Segment Start: INPUT MATERIAL

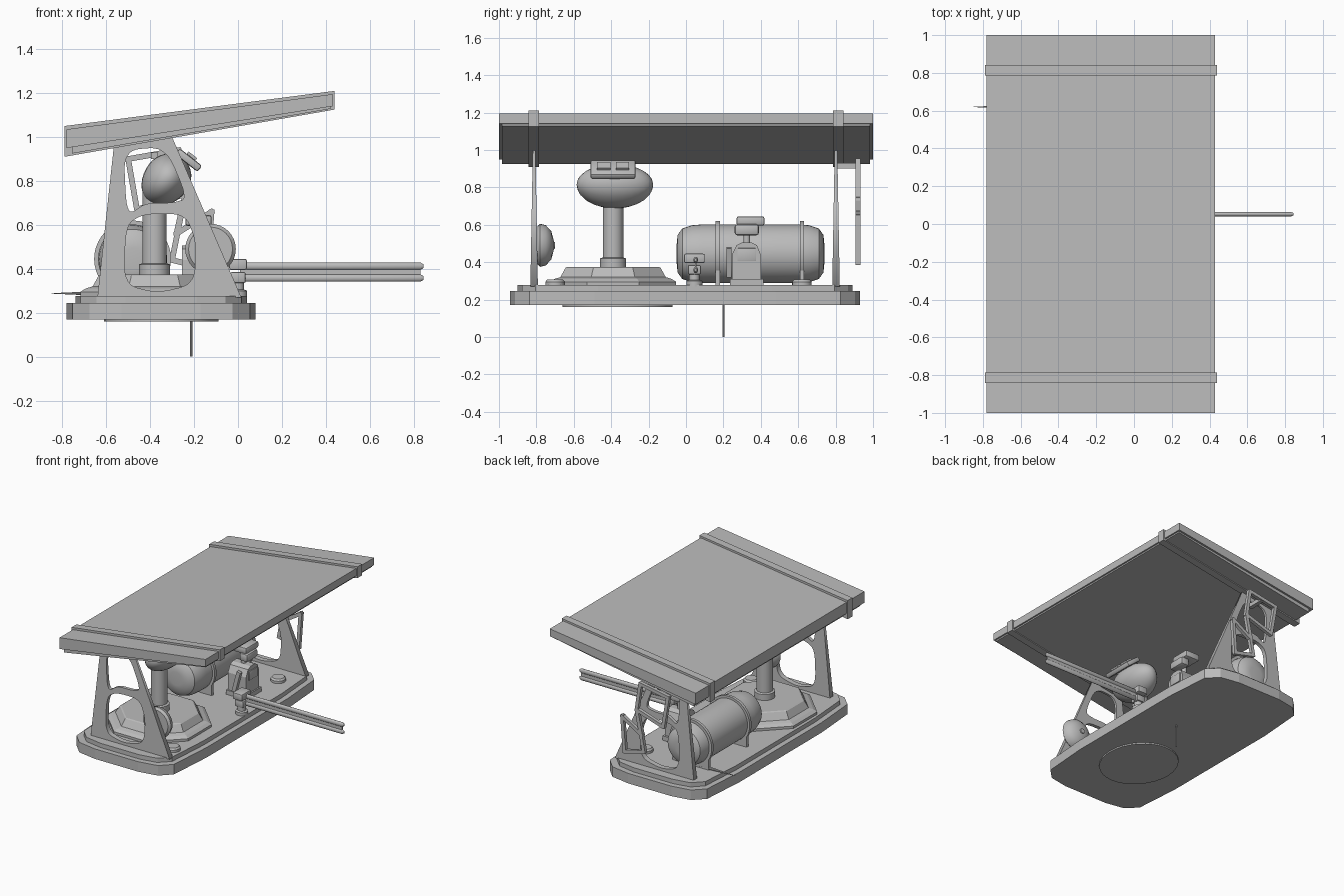
import bpy, bmesh
from math import pi, radians
from mathutils import Vector, Matrix

cube = bpy.data.objects.get("Cube")
if cube:
    bpy.data.objects.remove(cube)

grey = bpy.data.materials.new("plain_grey")
grey.use_nodes = True
COLOUR = (0.5, 0.5, 0.5, 1)
grey.diffuse_color = COLOUR
grey.node_tree.nodes["Principled BSDF"].inputs["Base Color"].default_value = COLOUR


def finish(name, bm, smooth=False):
    bmesh.ops.recalc_face_normals(bm, faces=bm.faces)
    mesh = bpy.data.meshes.new(name)
    bm.to_mesh(mesh)
    bm.free()
    mesh.materials.append(grey)
    obj = bpy.data.objects.new(name, mesh)
    bpy.context.collection.objects.link(obj)
    if smooth:
        bpy.ops.object.select_all(action="DESELECT")
        obj.select_set(True)
        bpy.context.view_layer.objects.active = obj
        bpy.ops.object.shade_smooth_by_angle(angle=radians(35))
    return obj


def prism(name, points, start, end, axis="y"):
    """Extrude a flat outline: xz points along y, or xy points along z."""
    bm = bmesh.new()
    place = (lambda p, t: (p[0], t, p[1])) if axis == "y" else (lambda p, t: (p[0], p[1], t))
    face = bm.faces.new([bm.verts.new(place(p, start)) for p in points])
    out = bmesh.ops.extrude_face_region(bm, geom=[face])
    shift = Vector(place((0, 0), end - start))
    bmesh.ops.translate(bm, vec=shift, verts=[v for v in out["geom"] if isinstance(v, bmesh.types.BMVert)])
    return finish(name, bm)


def box(name, centre, size, tilt=0, bevel=0):
    bm = bmesh.new()
    bmesh.ops.create_cube(bm, size=1, matrix=Matrix.Diagonal((*size, 1)))
    if bevel:
        bmesh.ops.bevel(bm, geom=bm.edges[:], offset=bevel, segments=2, affect="EDGES", profile=0.5)
    bm.transform(Matrix.Translation(centre) @ Matrix.Rotation(tilt, 4, "Y"))
    return finish(name, bm, bevel > 0)


def lathe(name, profile, centre, direction=(0, 0, 1), sides=32, scale=(1, 1, 1), turn=0):
    """Revolve (radius, height) pairs about an axis through the centre."""
    bm = bmesh.new()
    rings = []
    for r, h in profile:
        ring = bmesh.ops.create_circle(bm, segments=sides, radius=max(r, 0.0005))["verts"]
        bmesh.ops.translate(bm, vec=(0, 0, h), verts=ring)
        rings.append(ring)
    for a, b in zip(rings, rings[1:]):
        for i in range(sides):
            j = (i + 1) % sides
            bm.faces.new((a[i], a[j], b[j], b[i]))
    bm.faces.new(rings[0])
    bm.faces.new(rings[-1])
    aim = Vector((0, 0, 1)).rotation_difference(Vector(direction)).to_matrix().to_4x4()
    bm.transform(Matrix.Translation(centre) @ aim @ Matrix.Diagonal((*scale, 1)) @ Matrix.Rotation(turn, 4, "Z"))
    return finish(name, bm, sides > 8)


def rounded(points, rounds=3):
    """Cut corners repeatedly to soften an outline."""
    for _ in range(rounds):
        soft = []
        for a, b in zip(points, points[1:] + points[:1]):
            a, b = Vector(a), Vector(b)
            soft += [a.lerp(b, 0.2), a.lerp(b, 0.8)]
        points = soft
    return points


def deck(name, x0, x1, y0, y1, z0, z1, cut):
    corners = [(x0, y0 + cut), (x0 + cut, y0), (x1 - cut, y0), (x1, y0 + cut),
               (x1, y1 - cut), (x1 - cut, y1), (x0 + cut, y1), (x0, y1 - cut)]
    return prism(name, rounded(corners, 1), z0, z1, "z")


# Platform
deck("platform", -0.78, 0.08, -0.94, 0.93, 0.17, 0.245, 0.13)
deck("platform_step", -0.74, 0.04, -0.9, 0.89, 0.24, 0.277, 0.12)
lathe("underside_hatch", [(0.28, 0), (0.28, 0.015)], (-0.35, -0.365, 0.16), scale=(0.93, 1.05, 1))
lathe("drain_rod", [(0.005, 0), (0.005, 0.18)], (-0.213, 0.2, 0), sides=8)

# Sloping roof with two straps
prism("roof", [(-0.78, 0.95), (-0.78, 1.035), (0.43, 1.195), (0.43, 1.14)], -1, 1)
prism("roof_lining", [(-0.755, 0.925), (-0.755, 1), (0.42, 1.16), (0.42, 1.128)], -0.985, 0.985)
for name, y in (("front", -0.815), ("rear", 0.815)):
    prism(name + "_strap", [(-0.79, 0.91), (-0.79, 1.05), (0.44, 1.21), (0.44, 1.125)],
          y - 0.028, y + 0.028)

# Upright frames with two openings each, thinner towards the top
outline = [(-0.64, 0.27), (-0.565, 0.96), (-0.3, 1.0), (0.015, 0.27)]
upper = rounded([(-0.52, 0.94), (-0.33, 0.955), (-0.23, 0.72), (-0.3, 0.7), (-0.42, 0.7), (-0.49, 0.65), (-0.51, 0.7)])
lower = rounded([(-0.51, 0.6), (-0.43, 0.65), (-0.24, 0.65), (-0.19, 0.52), (-0.2, 0.33), (-0.37, 0.29), (-0.52, 0.33)])


def frame(name, y):
    curve = bpy.data.curves.new(name, "CURVE")
    curve.dimensions, curve.fill_mode, curve.extrude = "2D", "BOTH", 0.02
    for loop in (outline, upper, lower):
        spline = curve.splines.new("POLY")
        spline.points.add(len(loop) - 1)
        for point, (px, pz) in zip(spline.points, loop):
            point.co = (px, pz, 0, 1)
        spline.use_cyclic_u = True
    temp = bpy.data.objects.new(name + "_outline", curve)
    mesh = bpy.data.meshes.new_from_object(temp)
    bm = bmesh.new()
    bm.from_mesh(mesh)
    bpy.data.objects.remove(temp)
    bpy.data.meshes.remove(mesh)
    bmesh.ops.remove_doubles(bm, verts=bm.verts, dist=0.0001)
    for v in bm.verts:
        px, pz, t = v.co
        v.co = (px, y + t * (1.25 - 0.9 * pz), pz)
    finish(name, bm)


frame("front_frame", -0.812)
frame("rear_frame", 0.802)

# Mast on a stepped foot
mast = (-0.38, -0.39, 0)
lathe("mast_foot", [(0.365, 0.27), (0.365, 0.295), (0.34, 0.31), (0.305, 0.32), (0.275, 0.37), (0.265, 0.375)],
      mast, sides=8, turn=pi / 8)
lathe("mast", [(0.07, 0.37), (0.07, 0.42), (0.055, 0.425), (0.055, 0.78)], mast)

# Tilted seat-like head
bm = bmesh.new()
bmesh.ops.create_uvsphere(bm, u_segments=28, v_segments=16, radius=1)
for v in bm.verts:
    if v.co.z > 0:
        v.co.z *= 0.8
bm.transform(Matrix.Translation((-0.32, -0.38, 0.815)) @ Matrix.Rotation(radians(38), 4, "Y")
             @ Matrix.Diagonal((0.105, 0.205, 0.14, 1)))
finish("head_shell", bm, True)
box("head_plate", (-0.225, -0.39, 0.895), (0.13, 0.24, 0.035), radians(38), 0.01)
for y in (-0.44, -0.34):
    box("head_button", (-0.21, y, 0.913), (0.05, 0.07, 0.015), radians(38))

# Horizontal tank with band supports
lathe("tank", [(0.05, -0.05), (0.1, -0.045), (0.135, -0.02), (0.152, 0.03), (0.157, 0.09), (0.157, 0.6),
               (0.152, 0.66), (0.135, 0.71), (0.1, 0.735), (0.05, 0.74)], (-0.48, 0, 0.445), (0, 1, 0), 40)
for y in (0.17, 0.62):
    lathe("tank_band", [(0.175, -0.011), (0.175, 0.011)], (-0.48, y, 0.445), (0, 1, 0), 40)
    box("tank_support", (-0.48, y, 0.34), (0.3, 0.022, 0.14))

# Round lamp on the inner side of the front frame
lathe("lamp_dome", [(0.1, 0), (0.115, 0.015), (0.108, 0.045), (0.075, 0.075), (0.025, 0.088)],
      (-0.125, -0.795, 0.49), (0, 1, 0))
lathe("lamp_hub", [(0.02, 0.08), (0.018, 0.095)], (-0.125, -0.795, 0.49), (0, 1, 0), 16)

# Control console
bm_arch = [(0.245, 0.3), (0.245, 0.44), (0.27, 0.49), (0.3, 0.505), (0.35, 0.505), (0.38, 0.49), (0.4, 0.44), (0.4, 0.3)]
arch = prism("console_body", [(y - 0.325, z) for y, z in bm_arch], -0.075, 0.075)
arch.matrix_world = Matrix.Translation((-0.18, 0.325, 0)) @ Matrix.Rotation(pi / 2, 4, "Z")
box("console_foot", (-0.18, 0.325, 0.29), (0.17, 0.18, 0.04))
box("console_panel", (-0.103, 0.325, 0.44), (0.01, 0.1, 0.07), 0, 0.004)
lathe("console_neck", [(0.018, 0.5), (0.018, 0.6)], (-0.18, 0.325, 0), sides=16)
box("console_screen", (-0.14, 0.325, 0.573), (0.07, 0.13, 0.06), 0, 0.015)
box("console_hood", (-0.18, 0.345, 0.62), (0.12, 0.15, 0.05), 0, 0.012)
box("console_lever", (-0.17, 0.23, 0.4), (0.03, 0.025, 0.16), radians(15))

# Twin-rail boom on its swivel
lathe("swivel_post", [(0.042, 0.27), (0.042, 0.3), (0.028, 0.305), (0.028, 0.35)], (0, 0.045, 0), sides=24)
box("swivel_block", (0, 0.045, 0.36), (0.07, 0.07, 0.05), 0, 0.008)
box("swivel_clamp", (0, 0.045, 0.42), (0.08, 0.11, 0.05), 0, 0.008)
for z in (0.358, 0.412):
    lathe("boom_rail", [(0.006, 0), (0.012, 0.01), (0.012, 0.83), (0.006, 0.845)], (0, 0.052, z),
          (1, 0, 0), 16, scale=(1.4, 1, 1))
box("boom_web", (0.42, 0.052, 0.385), (0.82, 0.01, 0.05))

# Deck caps and side spike
for x, y in ((-0.05, -0.7), (-0.1, 0.62)):
    lathe("deck_cap", [(0.052, 0.27), (0.052, 0.295), (0.042, 0.307)], (x, y, 0), sides=24)
lathe("side_spike", [(0.012, 0), (0.01, 0.1), (0.001, 0.3)], (-0.55, 0.62, 0.288), (-1, 0, 0), 8)

# Folded bar frame hanging behind the rear upright
loops = ([(-0.5, 0.9), (-0.27, 0.94), (-0.24, 0.74), (-0.46, 0.67)],
         [(-0.24, 0.74), (-0.28, 0.56), (-0.12, 0.66), (-0.14, 0.4), (-0.3, 0.44)])
for loop in loops:
    for a, b in zip(loop, loop[1:] + loop[:1]):
        a, b = Vector((a[0], 0.92, a[1])), Vector((b[0], 0.92, b[1]))
        lathe("hanging_bar", [(0.018, -0.01), (0.018, (b - a).length + 0.01)], a, b - a, 4, turn=pi / 4)
box("hanging_bracket", (-0.38, 0.86, 0.915), (0.03, 0.12, 0.03))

Segment End: INPUT MATERIAL

ASSIGNED TASK: Nothing but an exact copy is asked for: the lines from the start of the records through the line with "j = (i + 1) % sides", both ends included, minus any pictures.

SOLUTION TO THE PROBLEM:
import bpy, bmesh
from math import pi, radians
from mathutils import Vector, Matrix

cube = bpy.data.objects.get("Cube")
if cube:
    bpy.data.objects.remove(cube)

grey = bpy.data.materials.new("plain_grey")
grey.use_nodes = True
COLOUR = (0.5, 0.5, 0.5, 1)
grey.diffuse_color = COLOUR
grey.node_tree.nodes["Principled BSDF"].inputs["Base Color"].default_value = COLOUR


def finish(name, bm, smooth=False):
    bmesh.ops.recalc_face_normals(bm, faces=bm.faces)
    mesh = bpy.data.meshes.new(name)
    bm.to_mesh(mesh)
    bm.free()
    mesh.materials.append(grey)
    obj = bpy.data.objects.new(name, mesh)
    bpy.context.collection.objects.link(obj)
    if smooth:
        bpy.ops.object.select_all(action="DESELECT")
        obj.select_set(True)
        bpy.context.view_layer.objects.active = obj
        bpy.ops.object.shade_smooth_by_angle(angle=radians(35))
    return obj


def prism(name, points, start, end, axis="y"):
    """Extrude a flat outline: xz points along y, or xy points along z."""
    bm = bmesh.new()
    place = (lambda p, t: (p[0], t, p[1])) if axis == "y" else (lambda p, t: (p[0], p[1], t))
    face = bm.faces.new([bm.verts.new(place(p, start)) for p in points])
    out = bmesh.ops.extrude_face_region(bm, geom=[face])
    shift = Vector(place((0, 0), end - start))
    bmesh.ops.translate(bm, vec=shift, verts=[v for v in out["geom"] if isinstance(v, bmesh.types.BMVert)])
    return finish(name, bm)


def box(name, centre, size, tilt=0, bevel=0):
    bm = bmesh.new()
    bmesh.ops.create_cube(bm, size=1, matrix=Matrix.Diagonal((*size, 1)))
    if bevel:
        bmesh.ops.bevel(bm, geom=bm.edges[:], offset=bevel, segments=2, affect="EDGES", profile=0.5)
    bm.transform(Matrix.Translation(centre) @ Matrix.Rotation(tilt, 4, "Y"))
    return finish(name, bm, bevel > 0)


def lathe(name, profile, centre, direction=(0, 0, 1), sides=32, scale=(1, 1, 1), turn=0):
    """Revolve (radius, height) pairs about an axis through the centre."""
    bm = bmesh.new()
    rings = []
    for r, h in profile:
        ring = bmesh.ops.create_circle(bm, segments=sides, radius=max(r, 0.0005))["verts"]
        bmesh.ops.translate(bm, vec=(0, 0, h), verts=ring)
        rings.append(ring)
    for a, b in zip(rings, rings[1:]):
        for i in range(sides):
            j = (i + 1) % sides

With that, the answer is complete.